Beginning in 2009, TracFone began selling supposedly unlimited prepaid data plans for $45 under brands like Straight Talk, Net10, Simple Mobile, and Telcel America, but without clearly disclosing that users who went beyond certain monthly usage thresholds would have their data speeds throttled or cut off entirely. But today, in a settlement with the Federal Trade Commission, TracFone has agreed to refund $40 million to affected customers. [More]
2013 ends in a few hours, and in the year since we last popped champagne corks and pretended to know the words to “Auld Lang Syne,” we’ve posted more than 5,000 stories to Consumerist, covering everything from Wall Street to Capitol Hill to the drive-thru lane. Some of these posts attracted a few more readers than others. [More]
While competition in the postpaid wireless world has dwindled down to only a handful of players, the prepaid market appears to be getting more competitive. Target becomes the latest entrant into the prepaid horse race with the launch of its “Brightspot” service starting this weekend. [More]

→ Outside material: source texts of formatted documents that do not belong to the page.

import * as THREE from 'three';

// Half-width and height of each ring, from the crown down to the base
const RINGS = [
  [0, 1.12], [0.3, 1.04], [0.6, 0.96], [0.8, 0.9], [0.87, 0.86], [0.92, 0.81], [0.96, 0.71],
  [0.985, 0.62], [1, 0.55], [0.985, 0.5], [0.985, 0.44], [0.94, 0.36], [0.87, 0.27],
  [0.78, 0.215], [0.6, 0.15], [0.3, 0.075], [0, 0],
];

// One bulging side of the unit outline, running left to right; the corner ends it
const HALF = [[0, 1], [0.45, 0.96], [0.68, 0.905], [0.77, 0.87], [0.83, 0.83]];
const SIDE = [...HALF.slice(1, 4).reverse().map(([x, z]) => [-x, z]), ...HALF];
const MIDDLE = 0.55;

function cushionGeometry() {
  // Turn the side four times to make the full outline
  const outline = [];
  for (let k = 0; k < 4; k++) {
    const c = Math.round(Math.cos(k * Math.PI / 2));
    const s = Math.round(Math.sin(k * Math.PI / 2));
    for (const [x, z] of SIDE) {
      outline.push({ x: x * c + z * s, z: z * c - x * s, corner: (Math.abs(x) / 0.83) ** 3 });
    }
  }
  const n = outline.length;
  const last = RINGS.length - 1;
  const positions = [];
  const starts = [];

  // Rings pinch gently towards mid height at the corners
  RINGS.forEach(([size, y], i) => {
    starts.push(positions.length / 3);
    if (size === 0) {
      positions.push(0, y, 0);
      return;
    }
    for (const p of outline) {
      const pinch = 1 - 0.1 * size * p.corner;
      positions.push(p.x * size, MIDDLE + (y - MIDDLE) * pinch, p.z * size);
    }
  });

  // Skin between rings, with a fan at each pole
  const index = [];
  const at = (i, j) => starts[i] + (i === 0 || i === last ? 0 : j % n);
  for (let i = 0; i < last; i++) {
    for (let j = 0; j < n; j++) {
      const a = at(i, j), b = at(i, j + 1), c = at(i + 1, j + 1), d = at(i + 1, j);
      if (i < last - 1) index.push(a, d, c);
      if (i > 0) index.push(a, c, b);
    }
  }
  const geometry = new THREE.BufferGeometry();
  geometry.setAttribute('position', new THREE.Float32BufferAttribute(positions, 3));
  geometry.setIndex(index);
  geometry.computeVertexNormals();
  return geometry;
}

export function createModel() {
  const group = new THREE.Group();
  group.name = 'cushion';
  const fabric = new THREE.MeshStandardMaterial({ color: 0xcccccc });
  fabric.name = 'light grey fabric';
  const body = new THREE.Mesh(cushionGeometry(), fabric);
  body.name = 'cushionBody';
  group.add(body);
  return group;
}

Once again, a lawsuit calls into question the definition of “unlimited” when it refers to smartphone data plans. This time, the plaintiff claims that Straight Talk Wireless (a partnership between TracFone and Walmart) is effectively putting monthly data caps in place by throttling data speeds for users once they use a certain amount of data. Furthermore, alleges the complaint, users aren’t being told about the throttling until it’s too late. [More]

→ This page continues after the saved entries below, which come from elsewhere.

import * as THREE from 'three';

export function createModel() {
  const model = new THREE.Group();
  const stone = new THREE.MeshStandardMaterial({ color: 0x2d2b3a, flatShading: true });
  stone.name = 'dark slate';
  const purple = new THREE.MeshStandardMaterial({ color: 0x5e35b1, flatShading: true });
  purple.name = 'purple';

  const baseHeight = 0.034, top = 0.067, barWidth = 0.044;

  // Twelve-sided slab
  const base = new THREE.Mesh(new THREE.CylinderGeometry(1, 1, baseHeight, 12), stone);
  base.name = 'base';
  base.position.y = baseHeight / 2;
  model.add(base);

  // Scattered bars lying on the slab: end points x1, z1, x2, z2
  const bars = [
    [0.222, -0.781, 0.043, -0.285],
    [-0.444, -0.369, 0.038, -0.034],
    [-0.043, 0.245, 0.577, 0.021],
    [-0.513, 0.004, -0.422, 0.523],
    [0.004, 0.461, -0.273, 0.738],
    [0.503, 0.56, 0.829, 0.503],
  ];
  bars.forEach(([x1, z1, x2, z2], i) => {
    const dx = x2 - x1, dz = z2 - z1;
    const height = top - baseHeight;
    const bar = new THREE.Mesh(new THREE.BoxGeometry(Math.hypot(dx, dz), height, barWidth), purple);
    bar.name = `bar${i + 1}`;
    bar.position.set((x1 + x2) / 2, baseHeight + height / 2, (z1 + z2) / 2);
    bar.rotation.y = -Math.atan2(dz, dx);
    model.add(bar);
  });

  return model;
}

Mike’s phone spent two weeks in the repair depot at Samsung. When it came back, shortly afterward his data stopped working. Oh, no! Would it have to go back for more repairs already? Well… no, that wasn’t the problem. The problem is that his mobile carrier, Straight Talk, has throttled his data access down to nothing. [More]
A Straight Talk mobile plan with unlimited everything for $45 per month sounded pretty great to Thom, and he bought an unlocked Samsung Galaxy to use with the carrier. All has been well since September, when he subscribed to the plan, but now something terrible has come up. Limits. TracFone (Straight Talk is a joint venture between TracFone and Walmart) tells him that he’s running up against the plan’s unspoken 2 GB limit, and they reserve the right to cut him off.
If you’re looking for an iPhone 5, do you want to pay an extra $450 now, or an extra $1000 over the next two years? Buying an unlocked phone and using a no-contract carrier can give you sticker shock initially, but you can save quite a bit of money in the long run. Our number-crunching colleagues down the hall at Consumer Reports looked into it, and found that if you can pay for your new phone itself out of pocket, going unlocked and contract-free is a much better deal. [More]
You might need to get a pen and paper out to help diagram the byzantine shell game that the folks at Straight Talk (the Tracfone prepaid phone service sold through Walmart) have been playing with Consumerist reader John’s phone number.
Having trouble reaching a human at Tracfone or its new, Walmart-exclusive cousin Straight Talk? Call their corporate office at (800) 876-5753. This bit of information comes courtesy of reader Michael, whose service was canceled out from under him for a reason that no one fully understands to this day. Here’s his story, in the form of an open letter to Straight Talk. Which, thankfully, he didn’t send, because it sounds like nobody there would have had time to read it.